- Goal of the exercise -
Reproduce word for word, from the entries below, the line with "rail_z(0.994)), 0.0105, 24)", the line with "smooth(finish(stems, side +", and every line between them, and nothing more.

[Dataset entries]

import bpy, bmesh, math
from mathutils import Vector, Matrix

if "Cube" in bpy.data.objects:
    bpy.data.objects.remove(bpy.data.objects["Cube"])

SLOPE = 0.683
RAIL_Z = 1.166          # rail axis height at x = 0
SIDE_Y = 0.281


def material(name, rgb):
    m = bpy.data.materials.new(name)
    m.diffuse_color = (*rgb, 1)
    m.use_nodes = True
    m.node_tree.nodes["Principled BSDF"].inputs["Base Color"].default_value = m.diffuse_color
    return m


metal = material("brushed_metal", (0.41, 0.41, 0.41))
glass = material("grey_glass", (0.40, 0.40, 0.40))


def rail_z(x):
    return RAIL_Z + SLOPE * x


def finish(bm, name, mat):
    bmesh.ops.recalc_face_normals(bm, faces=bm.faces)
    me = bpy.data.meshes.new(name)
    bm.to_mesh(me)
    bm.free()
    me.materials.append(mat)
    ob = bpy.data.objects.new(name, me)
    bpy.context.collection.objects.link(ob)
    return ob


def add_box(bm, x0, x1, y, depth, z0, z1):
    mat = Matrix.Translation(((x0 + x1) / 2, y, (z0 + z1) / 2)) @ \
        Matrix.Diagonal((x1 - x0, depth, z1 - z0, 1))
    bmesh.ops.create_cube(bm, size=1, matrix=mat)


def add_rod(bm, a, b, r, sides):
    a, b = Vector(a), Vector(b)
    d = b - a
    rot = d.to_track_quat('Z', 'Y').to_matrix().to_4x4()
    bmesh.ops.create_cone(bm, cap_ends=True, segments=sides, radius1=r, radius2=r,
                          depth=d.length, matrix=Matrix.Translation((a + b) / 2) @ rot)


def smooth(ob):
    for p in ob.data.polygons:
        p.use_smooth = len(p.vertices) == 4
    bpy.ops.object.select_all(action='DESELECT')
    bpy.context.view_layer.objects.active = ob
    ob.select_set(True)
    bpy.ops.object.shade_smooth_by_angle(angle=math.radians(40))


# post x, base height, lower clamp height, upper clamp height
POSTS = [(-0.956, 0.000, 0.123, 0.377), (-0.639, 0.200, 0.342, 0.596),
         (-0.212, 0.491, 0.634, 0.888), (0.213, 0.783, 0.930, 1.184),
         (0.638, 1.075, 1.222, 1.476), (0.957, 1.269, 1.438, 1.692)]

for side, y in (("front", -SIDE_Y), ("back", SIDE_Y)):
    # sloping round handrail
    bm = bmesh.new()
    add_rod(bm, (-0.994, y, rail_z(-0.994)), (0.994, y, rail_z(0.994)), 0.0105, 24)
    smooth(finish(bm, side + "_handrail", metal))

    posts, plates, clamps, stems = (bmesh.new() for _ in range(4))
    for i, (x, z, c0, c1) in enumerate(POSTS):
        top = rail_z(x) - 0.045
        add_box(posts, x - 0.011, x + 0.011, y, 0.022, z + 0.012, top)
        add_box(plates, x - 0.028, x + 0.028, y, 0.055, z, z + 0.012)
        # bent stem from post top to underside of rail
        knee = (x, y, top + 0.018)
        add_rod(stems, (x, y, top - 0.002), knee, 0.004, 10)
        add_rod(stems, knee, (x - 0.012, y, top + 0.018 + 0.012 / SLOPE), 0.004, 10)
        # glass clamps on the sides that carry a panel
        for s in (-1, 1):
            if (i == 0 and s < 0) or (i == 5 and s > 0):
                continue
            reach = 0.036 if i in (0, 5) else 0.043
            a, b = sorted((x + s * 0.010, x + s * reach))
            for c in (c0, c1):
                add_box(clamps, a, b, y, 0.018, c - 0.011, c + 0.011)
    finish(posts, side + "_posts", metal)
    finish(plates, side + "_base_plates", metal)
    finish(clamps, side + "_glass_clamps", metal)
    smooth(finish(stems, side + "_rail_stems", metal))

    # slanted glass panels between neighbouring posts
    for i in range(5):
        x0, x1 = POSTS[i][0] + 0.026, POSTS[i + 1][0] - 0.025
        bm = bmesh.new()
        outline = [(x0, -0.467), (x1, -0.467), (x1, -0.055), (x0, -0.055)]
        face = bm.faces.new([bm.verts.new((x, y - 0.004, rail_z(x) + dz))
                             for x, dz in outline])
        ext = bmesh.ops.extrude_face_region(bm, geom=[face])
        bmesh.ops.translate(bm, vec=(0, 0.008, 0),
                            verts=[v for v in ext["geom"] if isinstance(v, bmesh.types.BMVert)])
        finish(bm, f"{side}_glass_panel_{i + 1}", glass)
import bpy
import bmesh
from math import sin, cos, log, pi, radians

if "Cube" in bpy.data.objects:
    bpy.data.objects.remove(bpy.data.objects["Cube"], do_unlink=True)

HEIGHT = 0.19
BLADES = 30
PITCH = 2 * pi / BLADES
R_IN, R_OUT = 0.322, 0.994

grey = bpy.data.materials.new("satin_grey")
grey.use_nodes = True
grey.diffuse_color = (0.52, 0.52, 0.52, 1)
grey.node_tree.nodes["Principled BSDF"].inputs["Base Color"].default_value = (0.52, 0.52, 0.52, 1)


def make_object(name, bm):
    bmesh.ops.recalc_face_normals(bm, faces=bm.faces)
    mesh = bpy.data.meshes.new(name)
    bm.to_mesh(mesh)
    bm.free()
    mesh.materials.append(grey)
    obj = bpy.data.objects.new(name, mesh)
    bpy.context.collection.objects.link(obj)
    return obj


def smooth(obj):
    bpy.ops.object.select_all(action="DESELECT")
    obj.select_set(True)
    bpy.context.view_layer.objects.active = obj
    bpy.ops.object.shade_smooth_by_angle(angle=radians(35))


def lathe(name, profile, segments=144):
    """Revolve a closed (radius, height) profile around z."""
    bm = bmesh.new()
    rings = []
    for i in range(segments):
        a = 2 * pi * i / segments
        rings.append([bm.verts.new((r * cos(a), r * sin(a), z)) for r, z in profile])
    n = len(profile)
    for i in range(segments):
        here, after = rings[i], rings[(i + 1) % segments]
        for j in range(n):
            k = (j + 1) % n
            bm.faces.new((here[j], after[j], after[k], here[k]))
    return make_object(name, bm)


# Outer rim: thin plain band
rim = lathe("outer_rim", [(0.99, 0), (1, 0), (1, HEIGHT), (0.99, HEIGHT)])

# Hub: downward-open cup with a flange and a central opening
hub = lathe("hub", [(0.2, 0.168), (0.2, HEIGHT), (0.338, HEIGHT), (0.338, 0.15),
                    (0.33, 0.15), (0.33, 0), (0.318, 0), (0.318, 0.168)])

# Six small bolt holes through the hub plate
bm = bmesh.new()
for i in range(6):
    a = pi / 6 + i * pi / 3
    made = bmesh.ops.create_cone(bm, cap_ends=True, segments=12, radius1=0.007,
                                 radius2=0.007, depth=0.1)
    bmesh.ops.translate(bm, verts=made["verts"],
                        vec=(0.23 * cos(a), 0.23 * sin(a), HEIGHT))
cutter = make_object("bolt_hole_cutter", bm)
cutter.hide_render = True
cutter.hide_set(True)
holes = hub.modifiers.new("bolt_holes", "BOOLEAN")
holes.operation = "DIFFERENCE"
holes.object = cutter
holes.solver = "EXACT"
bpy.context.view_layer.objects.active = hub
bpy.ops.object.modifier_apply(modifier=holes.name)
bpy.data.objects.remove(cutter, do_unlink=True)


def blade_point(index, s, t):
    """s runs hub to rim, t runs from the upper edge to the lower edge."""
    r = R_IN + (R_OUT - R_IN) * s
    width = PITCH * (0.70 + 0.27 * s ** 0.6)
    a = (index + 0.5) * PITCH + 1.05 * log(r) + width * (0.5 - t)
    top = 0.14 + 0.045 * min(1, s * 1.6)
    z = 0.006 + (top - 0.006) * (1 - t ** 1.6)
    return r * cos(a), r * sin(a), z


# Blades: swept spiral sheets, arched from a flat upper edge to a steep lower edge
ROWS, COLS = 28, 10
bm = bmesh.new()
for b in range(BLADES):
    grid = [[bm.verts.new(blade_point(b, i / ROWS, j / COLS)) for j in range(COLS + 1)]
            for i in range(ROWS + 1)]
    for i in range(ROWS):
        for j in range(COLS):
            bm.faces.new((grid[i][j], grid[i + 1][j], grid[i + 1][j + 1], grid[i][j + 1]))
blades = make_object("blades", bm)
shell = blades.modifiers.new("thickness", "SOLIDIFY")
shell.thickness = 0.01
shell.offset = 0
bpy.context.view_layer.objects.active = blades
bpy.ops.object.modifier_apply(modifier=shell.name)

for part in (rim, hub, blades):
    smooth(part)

- Result of the task -
    add_rod(bm, (-0.994, y, rail_z(-0.994)), (0.994, y, rail_z(0.994)), 0.0105, 24)
    smooth(finish(bm, side + "_handrail", metal))

    posts, plates, clamps, stems = (bmesh.new() for _ in range(4))
    for i, (x, z, c0, c1) in enumerate(POSTS):
        top = rail_z(x) - 0.045
        add_box(posts, x - 0.011, x + 0.011, y, 0.022, z + 0.012, top)
        add_box(plates, x - 0.028, x + 0.028, y, 0.055, z, z + 0.012)
        # bent stem from post top to underside of rail
        knee = (x, y, top + 0.018)
        add_rod(stems, (x, y, top - 0.002), knee, 0.004, 10)
        add_rod(stems, knee, (x - 0.012, y, top + 0.018 + 0.012 / SLOPE), 0.004, 10)
        # glass clamps on the sides that carry a panel
        for s in (-1, 1):
            if (i == 0 and s < 0) or (i == 5 and s > 0):
                continue
            reach = 0.036 if i in (0, 5) else 0.043
            a, b = sorted((x + s * 0.010, x + s * reach))
            for c in (c0, c1):
                add_box(clamps, a, b, y, 0.018, c - 0.011, c + 0.011)
    finish(posts, side + "_posts", metal)
    finish(plates, side + "_base_plates", metal)
    finish(clamps, side + "_glass_clamps", metal)
    smooth(finish(stems, side + "_rail_stems", metal))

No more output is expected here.